Petrus (64), a solitary commemorated by Theodoret in his Religiosa
Historia. By birth a Galatian, he embraced a monastic life when 7 years
old, and lived to the age of 99. After visiting the holy places at Jerusalem
and Palestine, he settled at Antioch, living in an empty tomb on bread and water,
and keeping a strict fast every other day. His companion and attendant, named
Daniel, he had delivered from an evil spirit. Theodoret relates that his mother,
when a beautiful young woman of 23, failing to obtain relief from a malady in
her eye from any oculist, was induced by one of her female servants to apply
to Peter.
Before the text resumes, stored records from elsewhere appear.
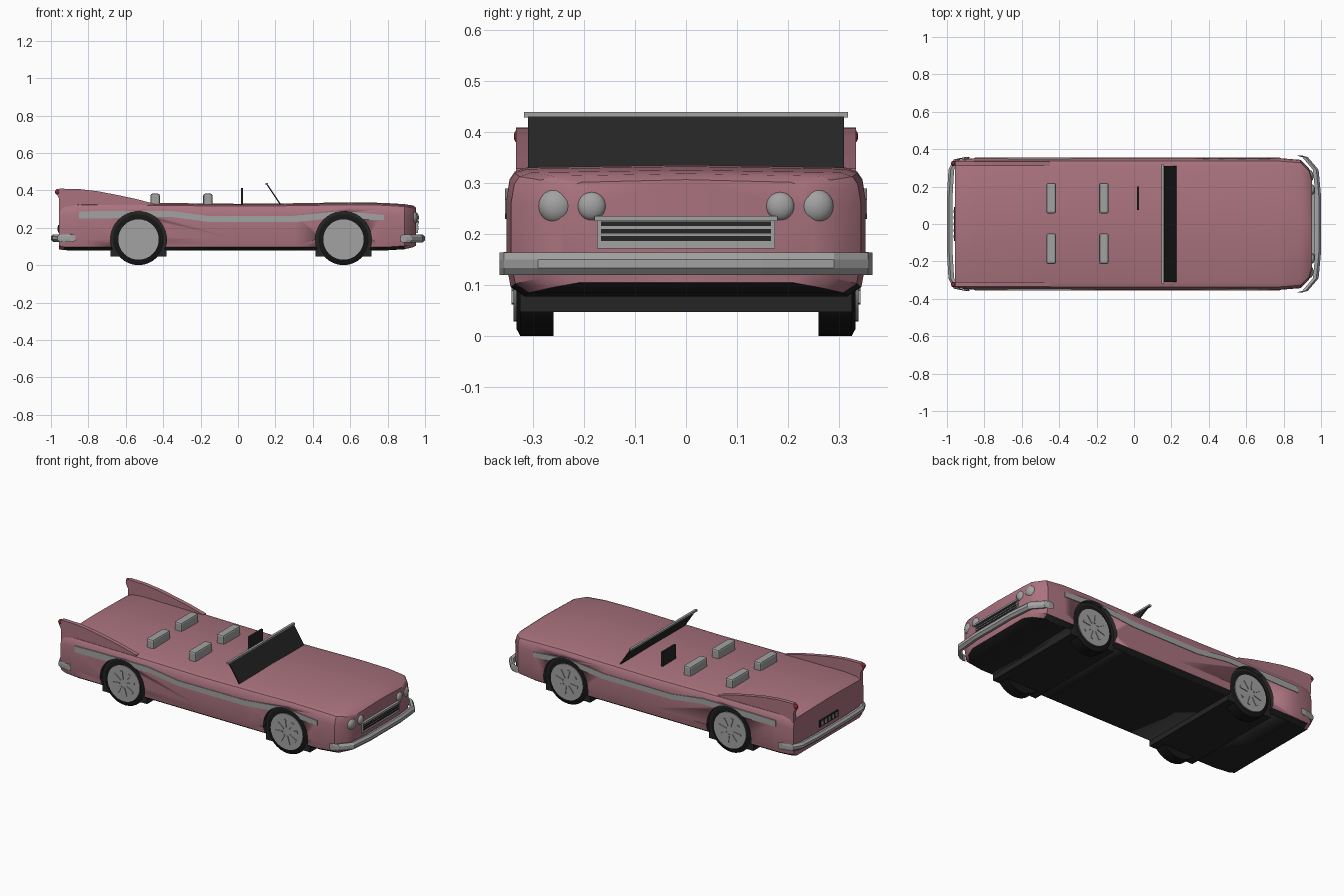
import bpy, bmesh, math
from mathutils import Matrix

cube = bpy.data.objects.get("Cube")
if cube:
    bpy.data.objects.remove(cube, do_unlink=True)


def material(name, r, g, b):
    m = bpy.data.materials.new(name)
    m.use_nodes = True
    m.diffuse_color = (r, g, b, 1)
    m.node_tree.nodes["Principled BSDF"].inputs["Base Color"].default_value = (r, g, b, 1)
    return m


PINK = material("dusty pink paint", .40, .17, .21)
BLACK = material("black trim", .018, .018, .018)
RUBBER = material("tyre rubber", .008, .008, .008)
CHROME = material("grey chrome", .36, .36, .36)
RED = material("red lamp", .25, .02, .025)


def finish(name, bm, mat, smooth=None):
    bmesh.ops.recalc_face_normals(bm, faces=bm.faces)
    me = bpy.data.meshes.new(name)
    bm.to_mesh(me)
    bm.free()
    me.materials.append(mat)
    ob = bpy.data.objects.new(name, me)
    bpy.context.collection.objects.link(ob)
    if smooth:
        bpy.ops.object.select_all(action='DESELECT')
        ob.select_set(True)
        bpy.context.view_layer.objects.active = ob
        bpy.ops.object.shade_smooth_by_angle(angle=math.radians(smooth))
    return ob


def loft(name, rings, mat, smooth=None):
    bm = bmesh.new()
    loops = [[bm.verts.new(p) for p in ring] for ring in rings]
    n = len(rings[0])
    for a, b in zip(loops, loops[1:]):
        for i in range(n):
            bm.faces.new((a[i], a[(i + 1) % n], b[(i + 1) % n], b[i]))
    bm.faces.new(loops[0])
    bm.faces.new(loops[-1])
    return finish(name, bm, mat, smooth)


def prism(name, pts, y0, y1, mat):
    """Extrude an x-z outline from y0 to y1."""
    return loft(name, [[(x, y, z) for x, z in pts] for y in (y0, y1)], mat)


def box(name, x, y, z, mat, bevel=0):
    """Box from (low, high) ranges."""
    ob = prism(name, [(x[0], z[0]), (x[1], z[0]), (x[1], z[1]), (x[0], z[1])], y[0], y[1], mat)
    if bevel:
        mod = ob.modifiers.new("bevel", 'BEVEL')
        mod.width, mod.segments = bevel, 2
    return ob


def wheel_cylinder(name, r, x, z, y0, y1, mat, sides=32, r2=None):
    bm = bmesh.new()
    mat4 = Matrix.Translation((x, (y0 + y1) / 2, z)) @ Matrix.Rotation(-math.pi / 2, 4, 'X')
    bmesh.ops.create_cone(bm, cap_ends=True, segments=sides, radius1=r, radius2=r2 or r,
                          depth=y1 - y0, matrix=mat4)
    return finish(name, bm, mat, 35)


def ball(name, pos, size, mat):
    bm = bmesh.new()
    m = Matrix.Translation(pos) @ Matrix.Diagonal((*size, 1))
    bmesh.ops.create_uvsphere(bm, u_segments=20, v_segments=12, radius=1, matrix=m)
    return finish(name, bm, mat, 60)


AXLES = {"rear": -.532, "front": .564}
WHEEL_Z = .137
SIDES = {"left": 1, "right": -1}

# Wheel arch cutters
cutters = []
for end, ax in AXLES.items():
    c = wheel_cylinder(end + "_arch_cutter", .15, ax, WHEEL_Z, -.5, .5, BLACK, 40)
    c.hide_render = True
    c.hide_viewport = False
    c.display_type = 'WIRE'
    cutters.append(c)


def cut_arches(ob):
    bpy.context.view_layer.objects.active = ob
    for c in cutters:
        mod = ob.modifiers.new("arch", 'BOOLEAN')
        mod.operation, mod.object, mod.solver = 'DIFFERENCE', c, 'EXACT'
        bpy.ops.object.modifier_apply(modifier=mod.name)


# Body: cross sections of half width, top and bottom along the length
def section(x, hw, top, bot):
    half = [(hw - .035, bot), (hw - .008, bot + .018), (hw, bot + .06), (hw, top - .06),
            (hw - .006, top - .025), (hw - .016, top - .01), (hw - .04, top - .002)]
    ring = [(x, y, z) for y, z in half] + [(x, 0, top + .003)]
    return ring + [(x, -y, z) for y, z in reversed(half)] + [(x, 0, bot)]


body = loft("body", [section(*s) for s in (
    (-.957, .337, .315, .085), (-.93, .345, .327, .08), (-.85, .352, .333, .078),
    (-.45, .352, .330, .078), (0, .352, .325, .078), (.3, .352, .328, .078),
    (.6, .352, .333, .078), (.78, .352, .330, .078), (.89, .343, .323, .085),
    (.935, .30, .316, .095), (.953, .245, .304, .105))], PINK, 32)
body.data.materials.append(BLACK)
for p in body.data.polygons:
    if p.normal.z < -.8:
        p.material_index = 1
cut_arches(body)

# Wheel housings spanning the width
for end, ax in AXLES.items():
    box(end + "_wheel_housing", (ax - .149, ax + .149), (-.326, .326), (.047, .292), BLACK)

# Wheels: tyre, hub disc, eight spokes
for end, ax in AXLES.items():
    for side, s in SIDES.items():
        name = f"{end}_{side}_"
        lo, hi = sorted((s * .26, s * .325))
        wheel_cylinder(name + "tyre", .137, ax, WHEEL_Z, lo, hi, RUBBER)
        r1, r2 = (.137, .122) if s > 0 else (.122, .137)
        lo, hi = sorted((s * .325, s * .333))
        wheel_cylinder(name + "tyre_shoulder", r1, ax, WHEEL_Z, lo, hi, RUBBER, 32, r2)
        lo, hi = sorted((s * .30, s * .338))
        wheel_cylinder(name + "hub", .108, ax, WHEEL_Z, lo, hi, CHROME)
        for k in range(8):
            a = k * math.pi / 4 + .2
            ca, sa = math.cos(a), math.sin(a)
            outline = [(ax + r * ca - w * sa, WHEEL_Z + r * sa + w * ca)
                       for r, w in ((.025, -.004), (.075, -.008), (.075, .008), (.025, .004))]
            prism(name + "spoke", outline, s * .33, s * .342, CHROME)

# Side trim, fins, tail lamps, rear knobs
STRIPE = [(-.85, .25), (-.7, .25), (-.36, .258), (-.15, .23), (.3, .23), (.5, .25), (.78, .24),
          (.78, .268), (.55, .29), (.3, .264), (-.15, .262), (-.36, .29), (-.7, .29), (-.85, .287)]
FIN = [(-.955, .25), (-.45, .31), (-.45, .329), (-.55, .355), (-.65, .376), (-.75, .395),
       (-.85, .407), (-.955, .409), (-.972, .385), (-.957, .355)]
for side, s in SIDES.items():
    cut_arches(prism(side + "_side_trim", STRIPE, s * .347, s * .3555, CHROME))
    prism(side + "_fin", FIN, s * .309, s * .334, PINK)
    ball(side + "_tail_lamp", (-.965, s * .325, .392), (.013, .013, .016), RED)
    ball(side + "_rear_knob", (-.895, s * .35, .148), (.014, .008, .018), CHROME)
    # Headlights
    ball(side + "_outer_headlight", (.935, s * .255, .255), (.025, .035, .035), CHROME)
    ball(side + "_inner_headlight", (.95, s * .185, .255), (.017, .028, .028), CHROME)


# Bumpers: six-sided bar wrapped around the corners
def bumper(name, direction, z, h, path):
    def ring(x, y):
        return [(direction * (x + dx), y, z + dz * h) for dx, dz in
                ((-.03, -.8), (-.012, -1), (0, -.4), (0, .4), (-.012, 1), (-.03, .8))]
    stations = [ring(x, -y) for x, y in path] + [ring(x, y) for x, y in reversed(path)]
    loft(name, stations, CHROME)


bumper("front_bumper", 1, .142, .022, [(.9, .366), (.93, .357), (.987, .29), (1, .15)])
bumper("rear_bumper", -1, .145, .02, [(.9, .358), (.965, .345), (.992, .29), (1, .15)])

# Grille: frame, dark recess, bars
box("grille_frame", (.94, .962), (-.175, .175), (.172, .232), CHROME)
box("grille_lip", (.94, .968), (-.18, .18), (.226, .236), CHROME)
for i in range(3):
    z = .187 + i * .0145
    box("grille_slot", (.95, .964), (-.167, .167), (z, z + .009), BLACK)

# Rear plate with teeth
box("rear_plate", (-.962, -.95), (-.09, .09), (.175, .215), BLACK)
for i in range(5):
    y = -.068 + i * .034
    box("rear_plate_tooth", (-.965, -.955), (y - .008, y + .008), (.183, .207), CHROME)

# Windscreen and its top rail
prism("windscreen", [(.222, .325), (.228, .328), (.158, .434), (.152, .431)], -.31, .31, BLACK)
box("windscreen_rail", (.146, .16), (-.318, .318), (.429, .44), CHROME)

# Steering panel and seat backs
box("steering_panel", (.016, .028), (.075, .2), (.32, .412), BLACK)
for row, x in (("rear", -.442), ("front", -.16)):
    for side, y in (("left", .138), ("right", -.132)):
        box(f"{row}_{side}_seat", (x - .026, x + .024), (y - .082, y + .082),
            (.31, .382), CHROME, .01)
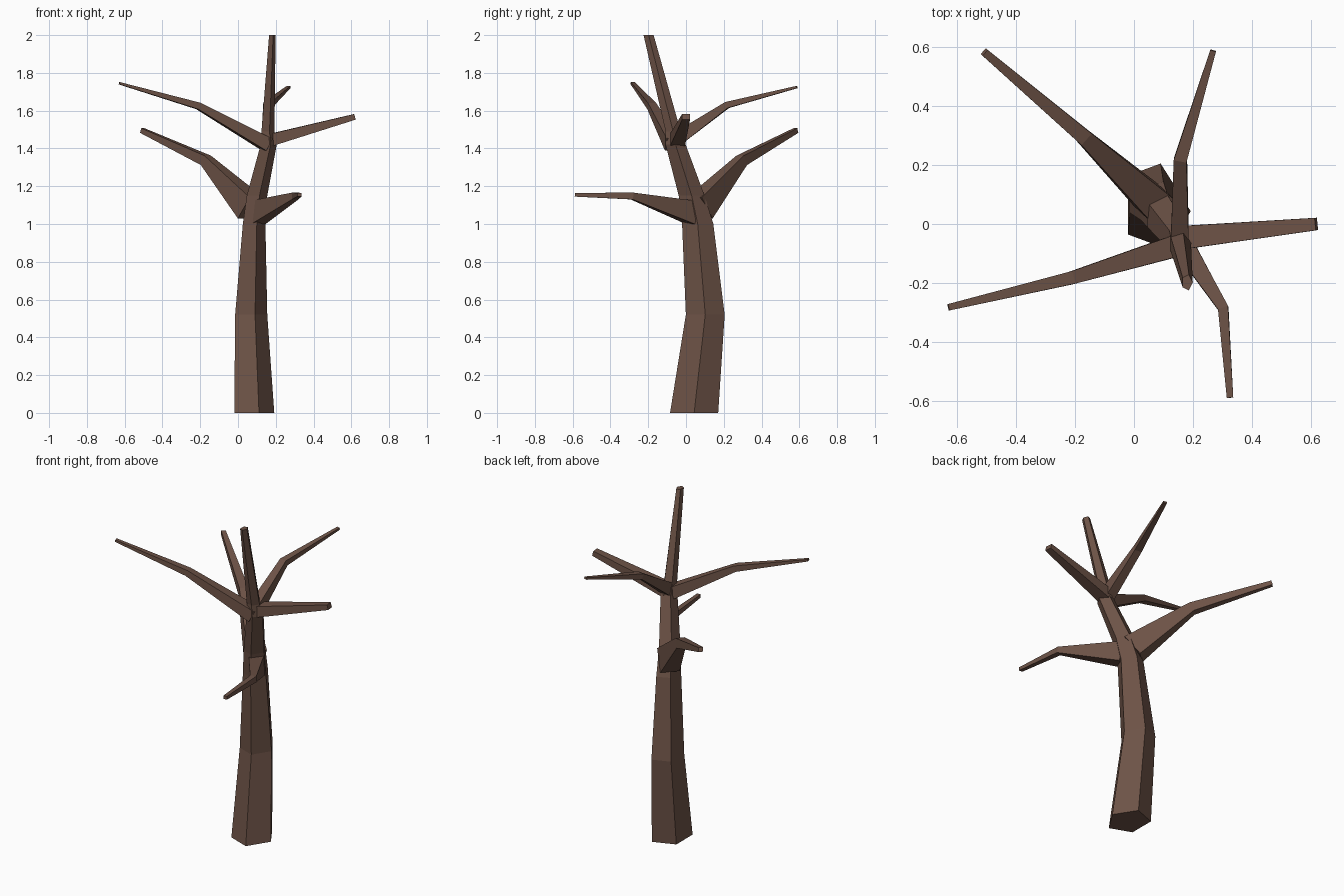
import bpy, bmesh, math
from mathutils import Vector

if "Cube" in bpy.data.objects:
    bpy.data.objects.remove(bpy.data.objects["Cube"])

bark = bpy.data.materials.new("brown bark")
bark.diffuse_color = (0.155, 0.087, 0.063, 1)
bark.use_nodes = True
bark.node_tree.nodes["Principled BSDF"].inputs["Base Color"].default_value = bark.diffuse_color


def skin(name, rings):
    """Flat-faced tube through rings of equal point count, capped at both ends."""
    bm = bmesh.new()
    loops = [[bm.verts.new(p) for p in ring] for ring in rings]
    n = len(loops[0])
    for a, b in zip(loops, loops[1:]):
        for i in range(n):
            j = (i + 1) % n
            bm.faces.new((a[i], a[j], b[j], b[i]))
    bm.faces.new(loops[0][::-1])
    bm.faces.new(loops[-1])
    bmesh.ops.recalc_face_normals(bm, faces=bm.faces)
    me = bpy.data.meshes.new(name)
    bm.to_mesh(me)
    bm.free()
    me.materials.append(bark)
    ob = bpy.data.objects.new(name, me)
    bpy.context.collection.objects.link(ob)


def pentagon(x, y, z, rx, ry):
    return [(x + rx * math.cos(k * math.tau / 5),
             y + ry * math.sin(k * math.tau / 5), z) for k in range(5)]


def branch(name, stops):
    """Four-sided limb; each stop is (centre, half width, half height)."""
    pts = [Vector(s[0]) for s in stops]
    rings = []
    for i, (c, w, h) in enumerate(stops):
        d = (pts[min(i + 1, len(pts) - 1)] - pts[max(i - 1, 0)]).normalized()
        side = d.cross(Vector((0, 0, 1))).normalized()
        up = side.cross(d)
        rings.append([pts[i] + side * w * a + up * h * b
                      for a, b in ((-1, -1), (1, -1), (1, 1), (-1, 1))])
    skin(name, rings)


# bent trunk tapering into the leader
skin("trunk", [pentagon(*r) for r in (
    (0.075, 0.043, 0.00, 0.117, 0.134),
    (0.061, 0.102, 0.52, 0.094, 0.108),
    (0.079, 0.062, 1.00, 0.066, 0.087),
    (0.095, 0.030, 1.15, 0.060, 0.072),
    (0.158, -0.055, 1.42, 0.047, 0.056),
    (0.155, -0.068, 1.49, 0.038, 0.042),
    (0.180, -0.198, 2.00, 0.019, 0.028))])

# lower limbs
branch("back_left_branch", [((0.068, 0.072, 1.085), 0.055, 0.070),
                            ((-0.17, 0.295, 1.337), 0.026, 0.028),
                            ((-0.507, 0.582, 1.495), 0.013, 0.013)])
branch("front_right_branch", [((0.10, 0.035, 1.06), 0.045, 0.062),
                              ((0.302, -0.285, 1.148), 0.018, 0.018),
                              ((0.325, -0.588, 1.155), 0.011, 0.010)])
# upper limbs
branch("left_branch", [((0.155, -0.07, 1.42), 0.038, 0.036),
                       ((-0.21, -0.182, 1.625), 0.022, 0.018),
                       ((-0.628, -0.282, 1.745), 0.011, 0.006)])
branch("right_branch", [((0.155, -0.047, 1.44), 0.040, 0.033),
                        ((0.617, 0.0, 1.567), 0.021, 0.015)])
branch("back_branch", [((0.155, -0.04, 1.455), 0.030, 0.036),
                       ((0.157, 0.218, 1.63), 0.022, 0.017),
                       ((0.268, 0.587, 1.725), 0.010, 0.006)])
Going to him dressed richly and resplendent with gold ornaments and
gems, the solitary upbraided her for presuming to attempt to improve on the
handiwork of her Maker, and having thus cured her of the malady of vanity and
love of dress, signed her eye with the cross and she was speedily healed. Other
members of her household he cured in a similar manner. When, seven years after,
she became the mother of Theodoret and was given up by the physicians, Peter,
having been summoned, prayed over her with her attendants and she speedily revived.
She was accustomed to bring her child once every week to receive the old man's
blessing. Peter made the young Theodoret a present of half his linen girdle,
which was believed to have the miraculous property of relieving pain and curing
sickness. The amulet was frequently lent, till kept by one of its borrowers,
and so lost to the family. Theod. Hist. Rel. c. ix.; Tillem. Mém.
Eccl. xv. 209–213.